━━━━━ Records for this exercise

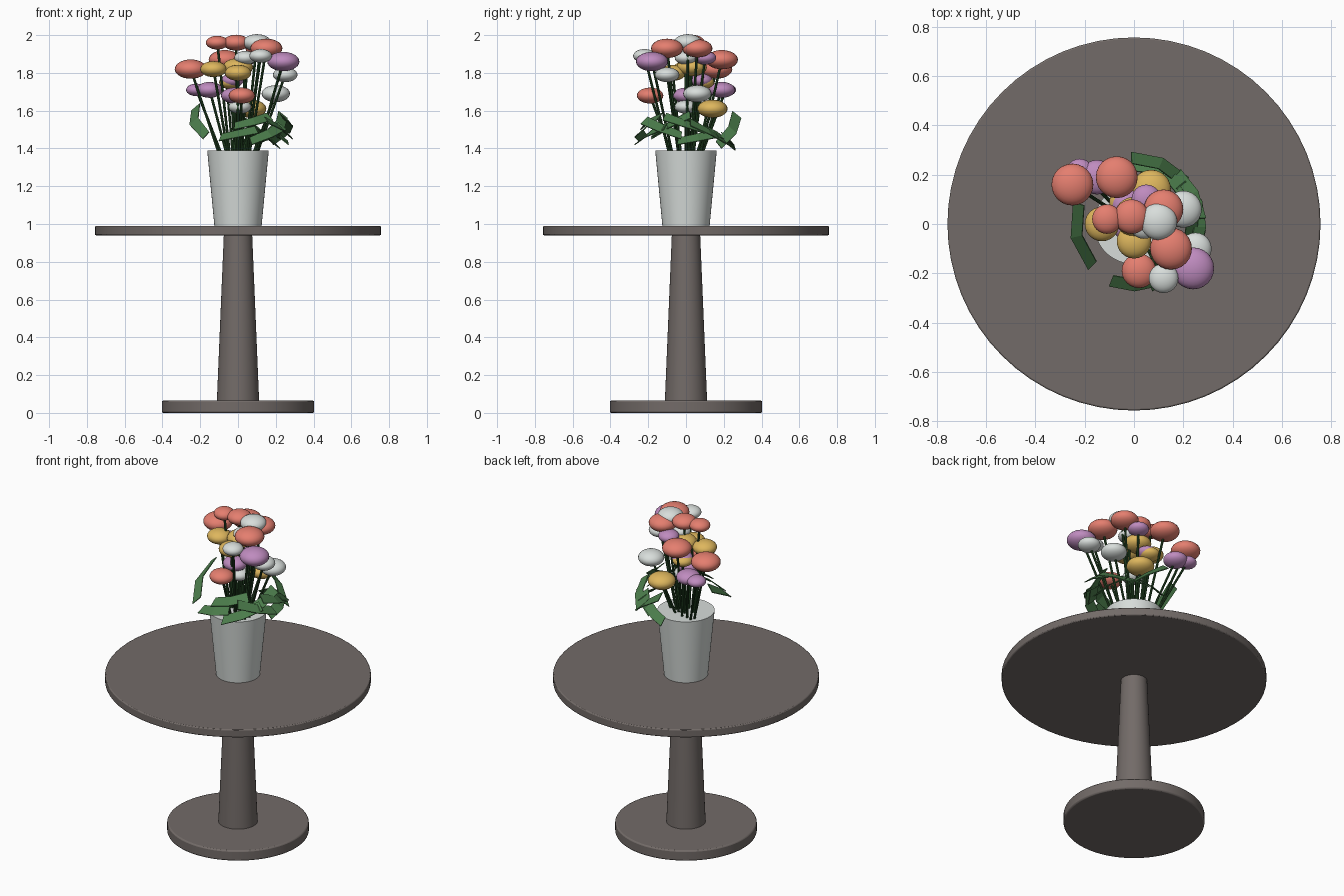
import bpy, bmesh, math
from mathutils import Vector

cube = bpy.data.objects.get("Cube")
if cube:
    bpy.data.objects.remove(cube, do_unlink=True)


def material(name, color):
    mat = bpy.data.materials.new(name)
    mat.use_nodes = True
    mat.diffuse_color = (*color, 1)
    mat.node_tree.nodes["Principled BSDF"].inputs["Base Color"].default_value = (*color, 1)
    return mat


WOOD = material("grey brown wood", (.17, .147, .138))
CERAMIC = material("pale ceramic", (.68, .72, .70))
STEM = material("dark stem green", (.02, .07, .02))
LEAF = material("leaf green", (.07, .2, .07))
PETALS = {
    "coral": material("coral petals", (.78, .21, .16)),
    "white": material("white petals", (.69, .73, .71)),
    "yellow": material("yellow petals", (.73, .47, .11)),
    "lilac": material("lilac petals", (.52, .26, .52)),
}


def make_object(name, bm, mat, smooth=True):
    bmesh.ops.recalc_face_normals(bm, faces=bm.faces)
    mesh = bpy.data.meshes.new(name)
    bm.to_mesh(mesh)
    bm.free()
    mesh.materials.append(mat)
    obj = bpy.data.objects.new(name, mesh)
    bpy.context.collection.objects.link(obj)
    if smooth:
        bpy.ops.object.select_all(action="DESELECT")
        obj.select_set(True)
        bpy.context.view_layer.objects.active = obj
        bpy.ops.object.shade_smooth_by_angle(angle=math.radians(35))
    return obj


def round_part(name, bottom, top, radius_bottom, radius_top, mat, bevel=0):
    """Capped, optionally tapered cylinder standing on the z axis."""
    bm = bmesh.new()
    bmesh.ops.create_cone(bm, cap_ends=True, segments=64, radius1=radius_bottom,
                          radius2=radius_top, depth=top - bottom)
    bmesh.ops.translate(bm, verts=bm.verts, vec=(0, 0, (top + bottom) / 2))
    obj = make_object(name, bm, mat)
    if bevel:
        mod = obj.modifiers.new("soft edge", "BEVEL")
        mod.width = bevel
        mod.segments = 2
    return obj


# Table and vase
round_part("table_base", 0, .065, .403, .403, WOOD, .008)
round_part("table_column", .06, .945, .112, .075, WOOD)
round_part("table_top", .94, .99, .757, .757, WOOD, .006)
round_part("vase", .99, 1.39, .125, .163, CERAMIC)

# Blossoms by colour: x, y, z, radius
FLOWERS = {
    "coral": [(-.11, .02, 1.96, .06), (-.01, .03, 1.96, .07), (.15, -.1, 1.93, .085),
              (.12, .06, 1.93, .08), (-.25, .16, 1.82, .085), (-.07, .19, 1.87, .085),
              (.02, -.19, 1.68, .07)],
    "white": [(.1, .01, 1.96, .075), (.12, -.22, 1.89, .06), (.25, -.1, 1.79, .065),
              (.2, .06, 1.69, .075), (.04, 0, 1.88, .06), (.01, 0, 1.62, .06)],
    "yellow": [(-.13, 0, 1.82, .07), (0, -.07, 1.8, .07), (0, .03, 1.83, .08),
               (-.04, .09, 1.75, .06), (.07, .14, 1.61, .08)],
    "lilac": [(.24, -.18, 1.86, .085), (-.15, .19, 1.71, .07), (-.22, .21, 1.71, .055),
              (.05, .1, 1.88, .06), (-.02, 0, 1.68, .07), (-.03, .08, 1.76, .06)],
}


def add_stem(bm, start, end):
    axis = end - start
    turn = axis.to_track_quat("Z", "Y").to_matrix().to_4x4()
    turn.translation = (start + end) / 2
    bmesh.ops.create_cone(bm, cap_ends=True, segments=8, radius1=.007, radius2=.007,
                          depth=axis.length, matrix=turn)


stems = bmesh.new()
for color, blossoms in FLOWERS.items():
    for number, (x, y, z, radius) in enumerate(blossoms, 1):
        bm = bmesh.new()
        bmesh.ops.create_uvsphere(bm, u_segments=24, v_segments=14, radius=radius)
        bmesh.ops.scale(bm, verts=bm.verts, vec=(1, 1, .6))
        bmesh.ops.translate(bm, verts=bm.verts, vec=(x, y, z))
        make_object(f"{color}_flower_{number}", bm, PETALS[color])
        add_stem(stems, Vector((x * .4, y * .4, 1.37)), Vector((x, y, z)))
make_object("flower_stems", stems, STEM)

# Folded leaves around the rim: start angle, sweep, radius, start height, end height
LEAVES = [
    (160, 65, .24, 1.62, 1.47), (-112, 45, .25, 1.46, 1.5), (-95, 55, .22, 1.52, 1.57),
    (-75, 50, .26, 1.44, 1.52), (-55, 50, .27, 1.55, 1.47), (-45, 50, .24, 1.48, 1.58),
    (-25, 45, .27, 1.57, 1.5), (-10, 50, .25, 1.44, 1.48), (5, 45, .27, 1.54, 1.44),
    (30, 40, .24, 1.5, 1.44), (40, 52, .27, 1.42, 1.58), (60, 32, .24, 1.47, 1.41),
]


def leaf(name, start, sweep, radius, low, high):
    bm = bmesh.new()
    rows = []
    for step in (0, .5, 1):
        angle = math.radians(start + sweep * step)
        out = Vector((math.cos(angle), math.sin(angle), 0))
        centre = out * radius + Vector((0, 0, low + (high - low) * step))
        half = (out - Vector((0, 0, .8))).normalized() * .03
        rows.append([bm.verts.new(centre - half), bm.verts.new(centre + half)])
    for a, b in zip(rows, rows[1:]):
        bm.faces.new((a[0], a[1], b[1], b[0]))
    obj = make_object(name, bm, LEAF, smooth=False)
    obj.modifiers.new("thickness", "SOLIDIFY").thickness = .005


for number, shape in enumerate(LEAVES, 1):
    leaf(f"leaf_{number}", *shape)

━━━━━━━━━━

◆ Description of the task: Look above for the line with "for number, (x, y, z, radius)", then copy it and each later line exactly, stopping at the last line of the records.

◆ Task solution:
    for number, (x, y, z, radius) in enumerate(blossoms, 1):
        bm = bmesh.new()
        bmesh.ops.create_uvsphere(bm, u_segments=24, v_segments=14, radius=radius)
        bmesh.ops.scale(bm, verts=bm.verts, vec=(1, 1, .6))
        bmesh.ops.translate(bm, verts=bm.verts, vec=(x, y, z))
        make_object(f"{color}_flower_{number}", bm, PETALS[color])
        add_stem(stems, Vector((x * .4, y * .4, 1.37)), Vector((x, y, z)))
make_object("flower_stems", stems, STEM)

# Folded leaves around the rim: start angle, sweep, radius, start height, end height
LEAVES = [
    (160, 65, .24, 1.62, 1.47), (-112, 45, .25, 1.46, 1.5), (-95, 55, .22, 1.52, 1.57),
    (-75, 50, .26, 1.44, 1.52), (-55, 50, .27, 1.55, 1.47), (-45, 50, .24, 1.48, 1.58),
    (-25, 45, .27, 1.57, 1.5), (-10, 50, .25, 1.44, 1.48), (5, 45, .27, 1.54, 1.44),
    (30, 40, .24, 1.5, 1.44), (40, 52, .27, 1.42, 1.58), (60, 32, .24, 1.47, 1.41),
]


def leaf(name, start, sweep, radius, low, high):
    bm = bmesh.new()
    rows = []
    for step in (0, .5, 1):
        angle = math.radians(start + sweep * step)
        out = Vector((math.cos(angle), math.sin(angle), 0))
        centre = out * radius + Vector((0, 0, low + (high - low) * step))
        half = (out - Vector((0, 0, .8))).normalized() * .03
        rows.append([bm.verts.new(centre - half), bm.verts.new(centre + half)])
    for a, b in zip(rows, rows[1:]):
        bm.faces.new((a[0], a[1], b[1], b[0]))
    obj = make_object(name, bm, LEAF, smooth=False)
    obj.modifiers.new("thickness", "SOLIDIFY").thickness = .005


for number, shape in enumerate(LEAVES, 1):
    leaf(f"leaf_{number}", *shape)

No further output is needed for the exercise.